Ivan KAPSAMUN, fifth-year student, Department of Political Science, Mechnykov National University of Odesa, and member of the Ostroh Club of Young Intellectuals:

“Modern Ukrainian culture is much politicized. This applies especially to the language question, which I think was forcibly imposed on society. For the sake of their individual and corporate goals, politicians are ready to use anything to please themselves and their retinues. This is why politics in Ukraine is very low in terms of culture.

“As for the revival of Ukrainian culture, this depends on both the public at large and the state. I agree that individuals should first look at themselves, but the state also plays a tremendous role in this matter. It is the state and its overall development strategy and cultural development policy that in many instances shape the people’s spirituality. So culture should be free of politics and not thrown on its tender mercies. Only a professional, not a local (one-time), approach to this matter can solve the problem of culture. The state must offer society a high-quality and competitive Ukrainian cultural product. Why introduce Ukrainian-dubbed films if the translations into Ukrainian are bad? This only dishonors the Ukrainian language and leads the Russian-speaking population to resist. What I mean is that the state may be doing the right thing, but it is doing it with totally unacceptable instruments and methods.

“Another important point is that Ukrainian culture should only develop on the basis of the multifaceted history and cultural traditions of the Ukrainian people rather than through the inane imposition of Western, Eastern, or any other type of mass culture. Historical memory is an inalienable part of Ukrainian culture. The renaissance of our country depends on the revival of historical memory, especially among young people — the future of Ukraine.

“But I have a lot of questions, including this one: what kind of history do we have? My answer is unambiguous: it is full of suffering. So what kind of young people are we raising? Will these young people be proud of their ancestors, or will they only recall how bad it was for them? This is a crucial question because history shapes memory. Yes, I agree that Ukraine has had a very difficult history and nobody denies the Ukrainian people’s sufferings, but you cannot raise the younger generation on this alone.

“The emphasis should unquestionably be placed on what glorifies the Ukrainian people, on their great leaders, etc. For example, I think too little is said about the might of Kyivan Rus.’ If Russia says it is the legitimate successor of the Russian Empire, Muscovy, and mainly of the Byzantine Empire, then why doesn’t Ukraine position itself as the legitimate successor of Kyivan Rus’? Yes, this is a controversial point, like all of history is, but still...The formation of historical memory in young people is one of the things that socialize society as a whole. But our state is not performing even this function very well. This is the kind of country we have now.”

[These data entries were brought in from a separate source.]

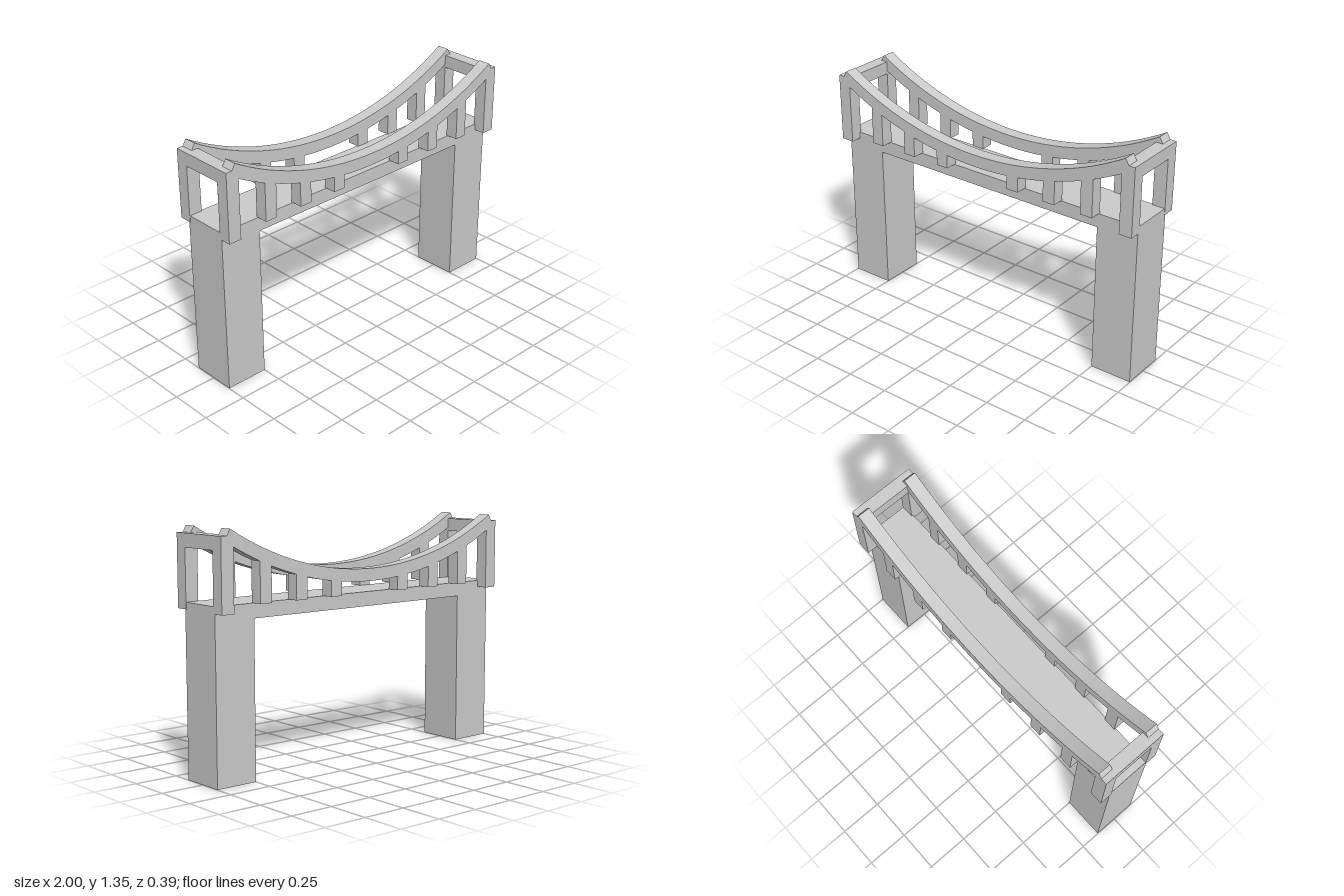
import * as THREE from 'three';
import { toCreasedNormals } from 'three/addons/utils/BufferGeometryUtils.js';

export function createModel() {
  const bridge = new THREE.Group();
  bridge.name = 'bridge';
  const material = new THREE.MeshStandardMaterial({ color: 0xcccccc });

  const add = (name, geometry) => {
    const mesh = new THREE.Mesh(geometry, material);
    mesh.name = name;
    bridge.add(mesh);
    return mesh;
  };
  // Box given by its lower and upper bounds on each axis
  const box = (name, [x0, x1], [y0, y1], [z0, z1]) =>
    add(name, new THREE.BoxGeometry(x1 - x0, y1 - y0, z1 - z0))
      .position.set((x0 + x1) / 2, (y0 + y1) / 2, (z0 + z1) / 2);

  const deckTop = 0.953, deckHalfDepth = 0.133;
  const railInner = 0.123, railOuter = 0.197;
  const sideName = { '1': 'Left', '-1': 'Right' };
  const span = (s, a, b) => (s > 0 ? [a, b] : [-b, -a]);

  // Road deck between the two piers
  box('deck', [-0.75, 0.75], [0.872, deckTop], [-deckHalfDepth, deckHalfDepth]);

  // Piers with a portal frame on each
  for (const sx of [1, -1]) {
    box('pier' + sideName[sx], span(sx, 0.75, 0.998), [0, deckTop], [-deckHalfDepth, deckHalfDepth]);
    const frameX = span(sx, 0.923, 1);
    for (const sz of [1, -1]) {
      box('towerPost', frameX, [0.915, 1.313], span(sz, railInner, railOuter));
    }
    box('towerCrossBeam', frameX, [1.238, 1.313], [-railInner, railInner]);
  }

  // Sagging cable: a ring sector cut square at both ends
  const centreY = 2.938, outerR = 1.918, innerR = 1.848, halfAngle = 0.535;
  const down = -Math.PI / 2;
  const profile = new THREE.Shape();
  profile.absarc(0, centreY, outerR, down - halfAngle, down + halfAngle, false);
  profile.absarc(0, centreY, innerR, down + halfAngle, down - halfAngle, true);
  const cableGeometry = toCreasedNormals(new THREE.ExtrudeGeometry(profile, {
    depth: railOuter - railInner, bevelEnabled: false, curveSegments: 48,
  }), 0.4);

  // Cable and its hangers on each side of the deck
  const midR = (outerR + innerR) / 2;
  for (const sz of [1, -1]) {
    const railZ = span(sz, railInner, railOuter);
    add(sz > 0 ? 'frontCable' : 'backCable', cableGeometry).position.z = railZ[0];
    for (const x of [-0.72, -0.482, -0.243, 0.243, 0.482, 0.72]) {
      const top = centreY - Math.sqrt(midR * midR - x * x);
      box('hanger', [x - 0.037, x + 0.037], [deckTop, top], railZ);
    }
  }
  return bridge;
}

Denys OPARIENKO, student, Dnipropetrovsk National Mining University:

“I am grateful to the members of the Ostroh Club, who found the moral and material resources to come to Dnipropetrovsk. I think they were able to see once again that Ukraine is pluralistic, which is cause for joy. The organizers conceived this roundtable debate as one that will promote a more active nationwide discussion of this topic, the emergence of a system of national values and cultural priorities in Ukraine, and the formation of a national idea. What sparked the most heated discussions at the forum was the problem of bilingualism, in particular the introduction of the Ukrainian language in films and other fields. One should not hush up or sidetrack these problems: they should be discussed more often because otherwise we will never be able to tackle these burning issues. I will give you an example from my own life. When I was seven years old, I went to a Ukrainian school where all subjects were taught in the Ukrainian language.”